HOW TO COMPLETE THIS TASK ▸
Among the records that follow, find each line holding the word "False" and copy it.

==*==

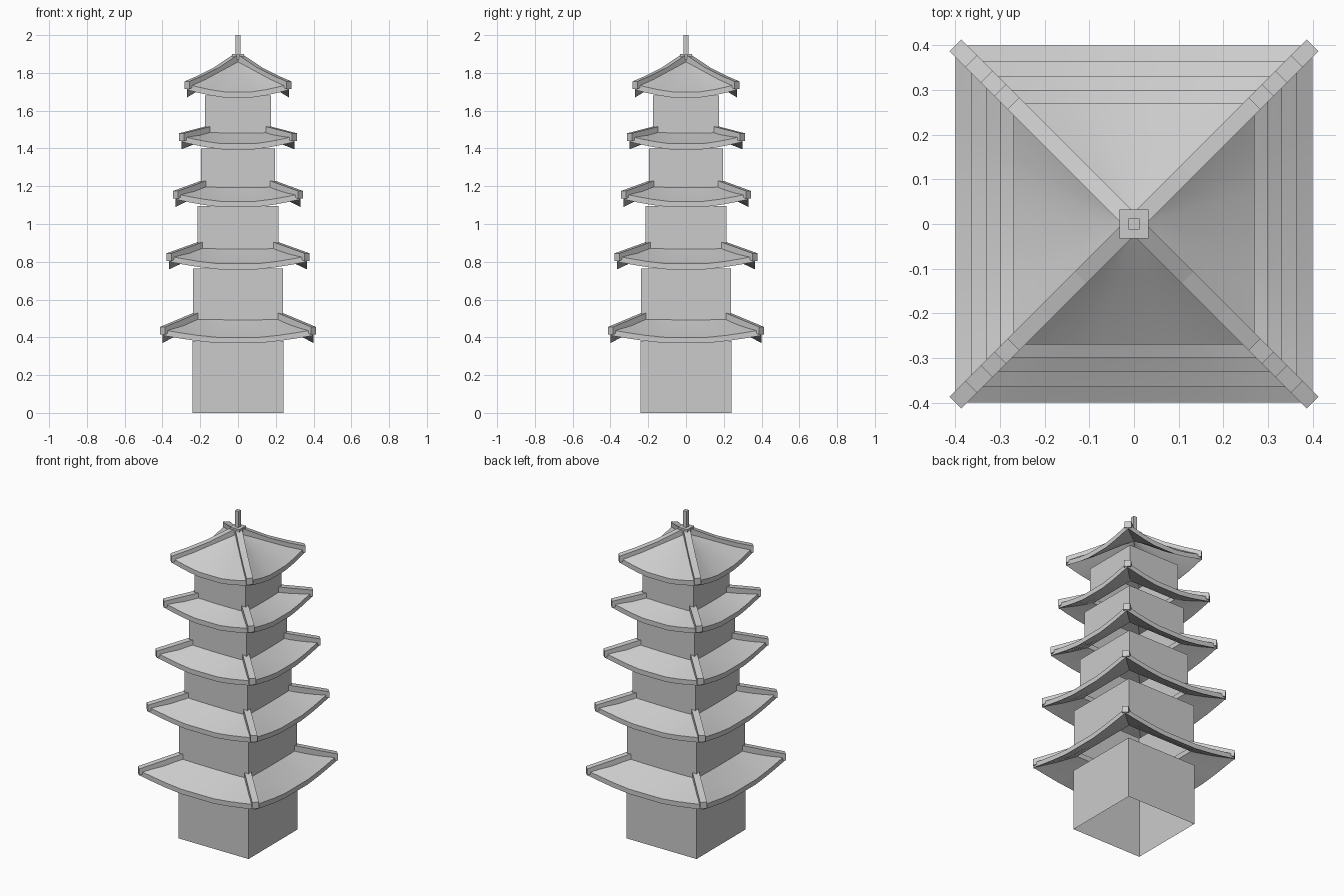
import bpy, bmesh, math
from mathutils import Vector, Matrix

if "Cube" in bpy.data.objects:
    bpy.data.objects.remove(bpy.data.objects["Cube"])

THICK = 0.03      # roof sheet thickness
RISE = 0.04       # upward sweep at the eave corners
BAR = 0.019       # half width of hip ridges


def finish(bm, name, smooth=False):
    bmesh.ops.recalc_face_normals(bm, faces=bm.faces)
    mesh = bpy.data.meshes.new(name)
    bm.to_mesh(mesh)
    bm.free()
    ob = bpy.data.objects.new(name, mesh)
    bpy.context.collection.objects.link(ob)
    if smooth:
        bpy.context.view_layer.objects.active = ob
        ob.select_set(True)
        bpy.ops.object.shade_smooth_by_angle(angle=math.radians(30))
        ob.select_set(False)
    return ob


def box(name, half, z0, z1, open_ends=False):
    bm = bmesh.new()
    bmesh.ops.create_cube(bm, size=1, matrix=Matrix.Translation((0, 0, (z0 + z1) / 2))
                          @ Matrix.Diagonal((2 * half, 2 * half, z1 - z0, 1)))
    if open_ends:
        bm.normal_update()
        ends = [f for f in bm.faces if abs(f.normal.z) > 0.5]
        bmesh.ops.delete(bm, geom=ends, context='FACES_ONLY')
    return finish(bm, name)


def roof(name, profile):
    """Four swept sides; profile is (half width, mid-side top height) from eave inward."""
    bm = bmesh.new()
    us = [-1, -0.8, -0.55, -0.28, 0.28, 0.55, 0.8, 1]
    outer, inner = profile[0][0], profile[-1][0]
    for side in range(4):
        rot = Matrix.Rotation(side * math.pi / 2, 3, 'Z')
        rows = []
        for half, z in profile:
            k = (half - inner) / (outer - inner)
            rows.append([bm.verts.new(rot @ Vector((u * half, -half,
                         z + RISE * k * max(0, (abs(u) - 0.28) / 0.72) ** 1.3))) for u in us])
        for a, b in zip(rows, rows[1:]):
            for i in range(len(us) - 1):
                bm.faces.new((a[i], a[i + 1], b[i + 1], b[i]))
    bmesh.ops.remove_doubles(bm, verts=bm.verts, dist=1e-4)
    # underside and fascia
    geo = bmesh.ops.extrude_face_region(bm, geom=bm.faces[:], use_keep_orig=True)
    low = [v for v in geo['geom'] if isinstance(v, bmesh.types.BMVert)]
    bmesh.ops.translate(bm, verts=low, vec=(0, 0, -THICK))
    return finish(bm, name, True)


def hips(name, path):
    """Square bars along the four diagonals; path is (half width, centre height)."""
    bm = bmesh.new()
    for side in range(4):
        rot = Matrix.Rotation(side * math.pi / 2, 3, 'Z')
        across = Vector((1, -1, 0)).normalized() * BAR
        up = Vector((0, 0, 0.02))
        rings = []
        for d, z in path:
            c = Vector((d, d, z))
            rings.append([bm.verts.new(rot @ (c + s * across + t * up))
                          for s, t in ((-1, -1), (1, -1), (1, 1), (-1, 1))])
        for a, b in zip(rings, rings[1:]):
            for i in range(4):
                j = (i + 1) % 4
                bm.faces.new((a[i], a[j], b[j], b[i]))
        bm.faces.new(rings[0])
        bm.faces.new(rings[-1])
    return finish(bm, name)


# storeys: wall half width, wall bottom, wall top, roof half width, eave top, roof top
tiers = [
    (0.24, 0.00, 0.38, 0.40, 0.40, 0.50),
    (0.238, 0.49, 0.765, 0.365, 0.79, 0.875),
    (0.215, 0.865, 1.095, 0.33, 1.12, 1.20),
    (0.197, 1.19, 1.40, 0.30, 1.425, 1.487),
    (0.174, 1.477, 1.68, 0.27, 1.70, 1.875),
]
for n, (half, z0, z1, eave, ze, zt) in enumerate(tiers):
    box(f"wall_{n + 1}", half, z0, z1, True)
    if n < 4:
        inner = tiers[n + 1][0] - 0.012
        mid = (eave + inner) / 2
        roof(f"roof_{n + 1}", [(eave, ze), (mid, ze + (zt - ze) * 0.45), (inner, zt)])
        hips(f"hip_ridges_{n + 1}", [(eave, ze + 0.035), (inner - 0.005, zt + 0.01)])
    else:
        roof("top_roof", [(eave, ze), (0.2, 1.742), (0.12, 1.797), (0.06, 1.838), (0.001, zt)])
        hips("top_hip_ridges", [(eave, ze + 0.035), (0.2, 1.765), (0.12, 1.805), (0.01, 1.878)])

# finial
box("finial_base", 0.032, 1.87, 1.90)
box("finial_spire", 0.012, 1.89, 2.0)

==*==

ANSWER FOR THIS EXERCISE ▸
def finish(bm, name, smooth=False):
        ob.select_set(False)
def box(name, half, z0, z1, open_ends=False):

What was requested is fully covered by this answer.